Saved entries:

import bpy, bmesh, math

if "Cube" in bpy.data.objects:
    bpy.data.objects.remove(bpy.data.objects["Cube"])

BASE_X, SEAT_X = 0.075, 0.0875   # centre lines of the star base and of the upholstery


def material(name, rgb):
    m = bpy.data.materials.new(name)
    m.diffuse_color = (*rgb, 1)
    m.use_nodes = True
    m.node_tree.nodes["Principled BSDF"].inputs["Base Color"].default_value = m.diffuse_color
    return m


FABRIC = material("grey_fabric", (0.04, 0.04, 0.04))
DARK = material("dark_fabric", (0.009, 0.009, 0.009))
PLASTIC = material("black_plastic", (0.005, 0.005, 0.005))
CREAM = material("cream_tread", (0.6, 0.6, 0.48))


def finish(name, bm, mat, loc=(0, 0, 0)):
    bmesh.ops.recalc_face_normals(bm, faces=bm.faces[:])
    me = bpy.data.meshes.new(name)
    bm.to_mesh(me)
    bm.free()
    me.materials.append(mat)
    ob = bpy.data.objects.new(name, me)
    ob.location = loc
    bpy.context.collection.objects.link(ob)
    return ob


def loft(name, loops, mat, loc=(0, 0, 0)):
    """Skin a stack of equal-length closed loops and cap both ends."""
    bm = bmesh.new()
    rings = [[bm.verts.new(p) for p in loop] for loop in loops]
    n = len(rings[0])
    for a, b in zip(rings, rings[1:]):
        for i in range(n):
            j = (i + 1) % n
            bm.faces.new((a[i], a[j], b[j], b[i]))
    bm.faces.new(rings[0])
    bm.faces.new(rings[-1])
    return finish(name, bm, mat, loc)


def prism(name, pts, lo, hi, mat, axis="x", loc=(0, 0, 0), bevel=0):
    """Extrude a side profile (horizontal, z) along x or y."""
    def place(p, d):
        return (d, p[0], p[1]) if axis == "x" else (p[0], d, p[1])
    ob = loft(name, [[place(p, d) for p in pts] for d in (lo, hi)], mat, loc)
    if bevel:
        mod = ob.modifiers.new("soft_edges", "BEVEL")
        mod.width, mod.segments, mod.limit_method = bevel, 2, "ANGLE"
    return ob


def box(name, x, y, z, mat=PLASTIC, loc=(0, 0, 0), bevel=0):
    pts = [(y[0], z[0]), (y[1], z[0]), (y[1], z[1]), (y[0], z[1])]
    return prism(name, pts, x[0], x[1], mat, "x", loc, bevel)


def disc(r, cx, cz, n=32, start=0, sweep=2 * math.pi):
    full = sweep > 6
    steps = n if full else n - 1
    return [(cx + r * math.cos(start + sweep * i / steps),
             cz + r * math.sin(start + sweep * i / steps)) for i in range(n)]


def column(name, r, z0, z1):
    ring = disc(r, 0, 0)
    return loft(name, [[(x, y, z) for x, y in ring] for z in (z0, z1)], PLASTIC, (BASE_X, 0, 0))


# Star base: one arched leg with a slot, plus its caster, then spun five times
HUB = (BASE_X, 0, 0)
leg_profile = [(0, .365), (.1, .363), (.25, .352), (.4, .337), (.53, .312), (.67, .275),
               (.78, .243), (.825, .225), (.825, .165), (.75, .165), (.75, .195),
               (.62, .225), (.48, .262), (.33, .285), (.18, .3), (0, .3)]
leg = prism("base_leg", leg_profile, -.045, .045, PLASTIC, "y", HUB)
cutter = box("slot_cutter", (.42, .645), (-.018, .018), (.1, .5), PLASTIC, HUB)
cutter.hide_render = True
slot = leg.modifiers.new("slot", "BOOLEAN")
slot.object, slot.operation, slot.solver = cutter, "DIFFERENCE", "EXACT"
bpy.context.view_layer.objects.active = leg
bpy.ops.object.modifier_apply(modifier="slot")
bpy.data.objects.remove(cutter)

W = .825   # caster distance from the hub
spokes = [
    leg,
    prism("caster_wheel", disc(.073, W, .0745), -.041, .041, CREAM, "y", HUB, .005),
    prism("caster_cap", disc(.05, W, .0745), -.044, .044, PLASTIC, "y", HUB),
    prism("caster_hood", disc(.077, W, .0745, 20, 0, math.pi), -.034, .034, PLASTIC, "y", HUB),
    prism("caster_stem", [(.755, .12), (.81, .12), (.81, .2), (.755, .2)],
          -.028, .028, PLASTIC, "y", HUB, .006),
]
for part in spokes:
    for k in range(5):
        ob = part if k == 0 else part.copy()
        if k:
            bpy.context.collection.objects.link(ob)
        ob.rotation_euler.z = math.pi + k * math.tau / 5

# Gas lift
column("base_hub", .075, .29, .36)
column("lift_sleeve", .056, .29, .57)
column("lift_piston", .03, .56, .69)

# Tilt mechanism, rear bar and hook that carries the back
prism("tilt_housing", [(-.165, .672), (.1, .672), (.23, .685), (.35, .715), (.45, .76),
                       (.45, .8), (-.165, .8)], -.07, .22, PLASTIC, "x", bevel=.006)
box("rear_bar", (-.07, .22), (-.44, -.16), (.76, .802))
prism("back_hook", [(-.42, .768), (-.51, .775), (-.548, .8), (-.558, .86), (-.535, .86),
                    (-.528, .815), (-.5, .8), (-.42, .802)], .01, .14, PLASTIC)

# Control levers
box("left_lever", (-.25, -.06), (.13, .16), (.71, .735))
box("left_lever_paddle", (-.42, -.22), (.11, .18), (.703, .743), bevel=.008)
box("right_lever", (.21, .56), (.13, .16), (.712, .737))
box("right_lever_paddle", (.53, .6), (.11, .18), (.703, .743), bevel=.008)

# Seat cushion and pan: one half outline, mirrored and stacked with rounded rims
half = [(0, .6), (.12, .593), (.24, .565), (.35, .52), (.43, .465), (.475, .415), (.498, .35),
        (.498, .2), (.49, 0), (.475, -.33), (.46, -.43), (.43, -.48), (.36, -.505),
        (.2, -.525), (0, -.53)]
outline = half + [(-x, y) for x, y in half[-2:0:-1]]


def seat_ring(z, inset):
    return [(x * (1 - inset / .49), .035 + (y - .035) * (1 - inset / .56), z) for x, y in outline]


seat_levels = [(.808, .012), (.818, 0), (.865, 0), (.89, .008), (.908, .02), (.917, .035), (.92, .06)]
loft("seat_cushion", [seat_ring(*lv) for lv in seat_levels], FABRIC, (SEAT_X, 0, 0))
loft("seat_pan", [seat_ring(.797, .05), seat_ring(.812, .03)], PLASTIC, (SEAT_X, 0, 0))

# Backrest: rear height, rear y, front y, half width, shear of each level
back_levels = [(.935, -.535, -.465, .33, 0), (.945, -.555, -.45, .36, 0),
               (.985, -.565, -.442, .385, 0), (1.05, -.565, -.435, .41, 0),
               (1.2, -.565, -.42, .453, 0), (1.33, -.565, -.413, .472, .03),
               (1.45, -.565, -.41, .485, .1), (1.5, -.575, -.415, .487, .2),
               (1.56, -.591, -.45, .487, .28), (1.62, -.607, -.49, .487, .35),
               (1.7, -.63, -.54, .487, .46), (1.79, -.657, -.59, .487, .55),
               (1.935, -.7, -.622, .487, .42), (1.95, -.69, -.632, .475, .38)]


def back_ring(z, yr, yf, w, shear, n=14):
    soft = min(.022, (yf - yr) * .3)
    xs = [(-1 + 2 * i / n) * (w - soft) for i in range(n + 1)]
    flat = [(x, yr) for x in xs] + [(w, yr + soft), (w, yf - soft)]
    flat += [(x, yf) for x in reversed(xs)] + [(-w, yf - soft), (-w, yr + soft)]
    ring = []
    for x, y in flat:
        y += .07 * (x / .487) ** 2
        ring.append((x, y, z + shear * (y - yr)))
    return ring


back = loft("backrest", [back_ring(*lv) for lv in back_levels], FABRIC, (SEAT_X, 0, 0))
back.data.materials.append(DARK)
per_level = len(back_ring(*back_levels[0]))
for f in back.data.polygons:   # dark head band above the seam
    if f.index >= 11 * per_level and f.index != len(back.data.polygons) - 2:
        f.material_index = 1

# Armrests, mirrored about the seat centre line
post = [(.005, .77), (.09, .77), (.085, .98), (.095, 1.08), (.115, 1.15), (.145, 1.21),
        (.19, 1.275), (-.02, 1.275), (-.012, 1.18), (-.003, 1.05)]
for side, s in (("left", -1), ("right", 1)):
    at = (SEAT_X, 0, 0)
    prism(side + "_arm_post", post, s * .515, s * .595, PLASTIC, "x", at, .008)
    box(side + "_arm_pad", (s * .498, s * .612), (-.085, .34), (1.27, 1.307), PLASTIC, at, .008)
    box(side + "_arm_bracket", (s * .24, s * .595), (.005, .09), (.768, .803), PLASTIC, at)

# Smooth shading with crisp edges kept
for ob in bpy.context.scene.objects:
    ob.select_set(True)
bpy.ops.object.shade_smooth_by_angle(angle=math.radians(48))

▸ What you have to do
With the line holding "bm.faces.new((a[i], a[j], b[j], b[i]))" as the first and the line holding "a side profile" as the last, set down that range of the entries above exactly, and nothing else.

▸ Exercise answer
            bm.faces.new((a[i], a[j], b[j], b[i]))
    bm.faces.new(rings[0])
    bm.faces.new(rings[-1])
    return finish(name, bm, mat, loc)


def prism(name, pts, lo, hi, mat, axis="x", loc=(0, 0, 0), bevel=0):
    """Extrude a side profile (horizontal, z) along x or y."""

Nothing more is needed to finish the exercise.